Sunday, November 01, 2009

Education Reform: Lessons from the UK

The Center for American Progress (a lefty think tank) organized "an insightful conversation about the community schools strategy and how federal policy can encourage the growth of community schools across the country" a few days ago. You can watch the whole thing on their website (or you can get just the audio by subscribing to their events podcast, which is where I heard it).

If you have the time and you're interested in education policy I'd highly recommend watching or listening to the first 40 minutes or so where Tony Blair (former Prime Minister of the UK) describes how his administration successfully reformed the UK public school system. He says that we actually do know what needs to be done to make the education system better; it's just really hard to do. I agree.

I'm going to cherry-pick a few things that I didn't think I'd ever hear a leader of a center-left political party say; listen to his whole talk for the proper context:
  • The teacher's unions are a challenge; they must be a partner, but must not be given veto power over reforms.

  • Successful schools have an identity-- an "independent ethos" -- and everybody involved feels pride in the school. That requires strong leadership at the school. Academy schools (charter schools in the US) are one way to get that strong identity. Extended schools (community schools here) are another way; they become the hub for the whole community.

  • Bad teachers shouldn't be teaching. Fire them.

  • Bad schools shouldn't be tolerated. And "coasting" schools are a big problem, too. Track performance and act fast.

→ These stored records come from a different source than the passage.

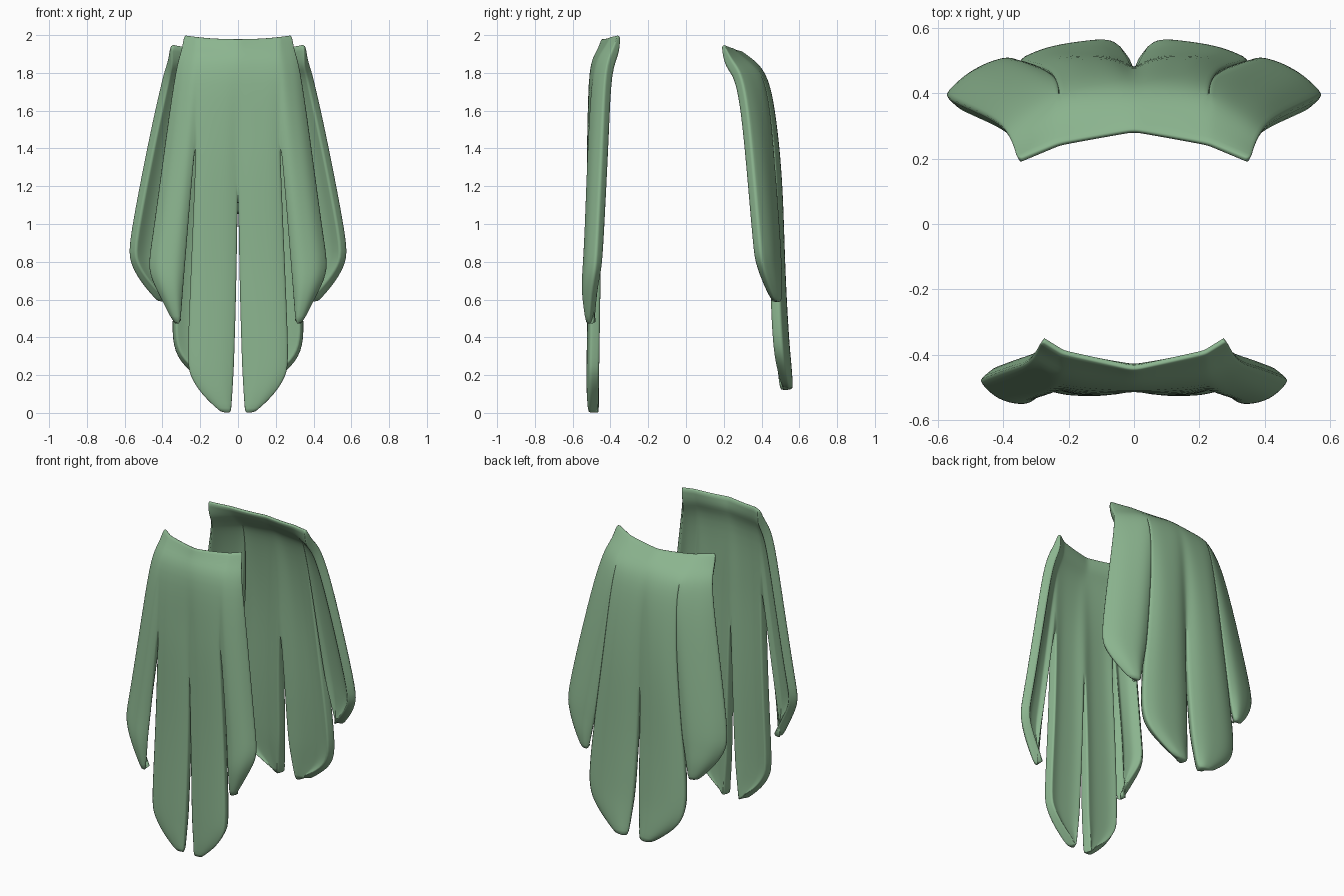
import bpy, bmesh

cube = bpy.data.objects.get("Cube")
if cube:
    bpy.data.objects.remove(cube, do_unlink=True)

green = bpy.data.materials.new("soft_green")
green.use_nodes = True
colour = (0.26, 0.46, 0.275, 1)
green.diffuse_color = colour
green.node_tree.nodes["Principled BSDF"].inputs["Base Color"].default_value = colour

COLUMNS = 6
LIP_RISE = 0.25


def add_lobe(bm, rows, inner_edge, fullness, side):
    """Domed sheet from rows of (height, outer x, inner depth, outer depth)."""
    top_height = rows[0][0]
    grid = []
    for height, outer_x, inner_depth, outer_depth in rows:
        inner_x = inner_edge(height)
        width = outer_x - inner_x
        # the dome grows downward and fades out where the tip narrows
        dome = fullness * min(1, 1.5 * (top_height - height)) * min(1, 8 * width)
        line = []
        for column in range(COLUMNS + 1):
            across = column / COLUMNS
            x = inner_x + width * across
            depth = inner_depth + (outer_depth - inner_depth) * across
            depth += dome * (1 - abs(2 * across - 1) ** 3)
            rise = LIP_RISE * x * x if height == top_height else 0
            line.append(bm.verts.new((x, side * depth, height + rise)))
        grid.append(line)
    for upper, lower in zip(grid, grid[1:]):
        for left in range(COLUMNS):
            right = left + 1
            face = [upper[left], upper[right], lower[right], lower[left]]
            bm.faces.new(face if side > 0 else reversed(face))


def make_panel(name, middle, middle_edge, middle_dome, outer, outer_edge, side):
    bm = bmesh.new()
    add_lobe(bm, middle, middle_edge, middle_dome, side)
    add_lobe(bm, outer, outer_edge, 0.045, side)
    # lobes join where their edges coincide, and stay slit below
    bmesh.ops.remove_doubles(bm, verts=bm.verts, dist=0.0005)
    mesh = bpy.data.meshes.new(name)
    bm.to_mesh(mesh)
    bm.free()
    mesh.materials.append(green)
    panel = bpy.data.objects.new(name, mesh)
    bpy.context.collection.objects.link(panel)

    # the top lip is thinner than the rest
    lip_height = middle[0][0] - 0.001
    group = panel.vertex_groups.new(name="thickness")
    for vertex in mesh.vertices:
        weight = 0.3 if vertex.co.z > lip_height else 1
        group.add([vertex.index], weight, 'REPLACE')

    mirror = panel.modifiers.new("mirror", 'MIRROR')
    mirror.use_clip = True
    mirror.merge_threshold = 0.001
    solid = panel.modifiers.new("thickness", 'SOLIDIFY')
    solid.thickness = 0.054
    solid.offset = -1
    solid.vertex_group = group.name
    solid.edge_crease_inner = 0.7
    solid.edge_crease_outer = 0.4
    smooth = panel.modifiers.new("smooth", 'SUBSURF')
    smooth.levels = smooth.render_levels = 2

    bpy.ops.object.select_all(action='DESELECT')
    panel.select_set(True)
    bpy.context.view_layer.objects.active = panel
    bpy.ops.object.shade_smooth()


# inner edges of the lobes: closed above a slit, parting smoothly below it
def front_middle_edge(height):
    return 0.016 * max(0, 1.3 - height) ** 3


def front_outer_edge(height):
    return 0.22 + 0.08 * max(0, 1.5 - height)


def back_middle_edge(height):
    return 0.03 * max(0, 1.2 - height) ** 3


def back_outer_edge(height):
    return 0.23 + 0.085 * max(0, 1.82 - height) ** 2


# front panel: long middle lobe and shorter outer lobe, mirrored
front_middle = [
    (1.98, .22, .45, .4),
    (1.92, .22, .47, .44),
    (1.84, .22, .52, .5),
    (1.5, .22, .51, .51),
    (1.3, .23, .51, .51),
    (.8, .25, .5, .5),
    (.28, .273, .51, .51),
    (.2, .26, .51, .51),
    (.1, .2, .51, .51),
    (0, .09, .51, .51),
]
front_outer = [
    (1.98, .286, .4, .36),
    (1.92, .3, .44, .39),
    (1.84, .33, .5, .43),
    (1.5, .38, .51, .44),
    (.9, .46, .51, .47),
    (.76, .486, .52, .48),
    (.64, .43, .52, .5),
    (.47, .34, .52, .51),
]

# back panel: broader, with outer lobes parted almost from the top
back_middle = [
    (1.92, .23, .29, .25),
    (1.87, .23, .36, .32),
    (1.82, .23, .41, .39),
    (1.72, .235, .45, .43),
    (1.5, .25, .47, .46),
    (1.2, .275, .48, .48),
    (.8, .325, .49, .49),
    (.5, .354, .51, .5),
    (.35, .35, .52, .51),
    (.25, .3, .53, .52),
    (.125, .14, .54, .54),
]
back_outer = [
    (1.92, .36, .25, .2),
    (1.87, .37, .32, .24),
    (1.82, .39, .39, .28),
    (1.72, .415, .43, .31),
    (1.5, .466, .46, .34),
    (.9, .585, .49, .39),
    (.8, .58, .49, .4),
    (.69, .52, .49, .43),
    (.585, .425, .49, .47),
]

make_panel("front_panel", front_middle, front_middle_edge, 0.017,
           front_outer, front_outer_edge, -1)
make_panel("back_panel", back_middle, back_middle_edge, 0.034,
           back_outer, back_outer_edge, 1)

  • Structure matters; set up non-bureaucratic, decentralized structures and give them support, but throw the system open to new providers and new ideas.

Tony Blair may have been astoundingly wrong for supporting the US-led invasion of Iraq, but he is absolutely right about how to reform education.
Between 2001 and 2005 what Blair increasingly hankered after was a way of improving the education system that didn't need to be constantly driven by government. He wanted to develop self-sustaining, self-improving systems, and that led him to look into how to change not just the standards and the quality of teaching, but the structures and incentives. Essentially it's about creating different forms of a quasi-market in public services, exploiting the power of choice, competition, transparency and incentives, and that's really where the education debate is going now.
--Sir Michael Barber (this whole interview is interesting)
After Mr. Blair's talk he and Arne Duncan (current US Education Secretary) sat down and had a conversation about community schools. I'm cautiously optimistic that the Obama administration might actually implement some real, effective reforms, but real reform would require changes on the local, state and federal levels.

Unfortunately, I don't think the Center for American Progress gets it. They are very excited about the "community schools" concept (extending the school day to better serve students and parents and making the schools the center of delivery of all sorts of social services), but don't talk at all about avoiding heavy-handed central bureaucracies or allowing new providers to inject fresh ideas and energy into our 19'th century, designed-for-the-agrarian-economy public school system.

1 comment:

Rick said...

Thanks for this Gavin - watching it now...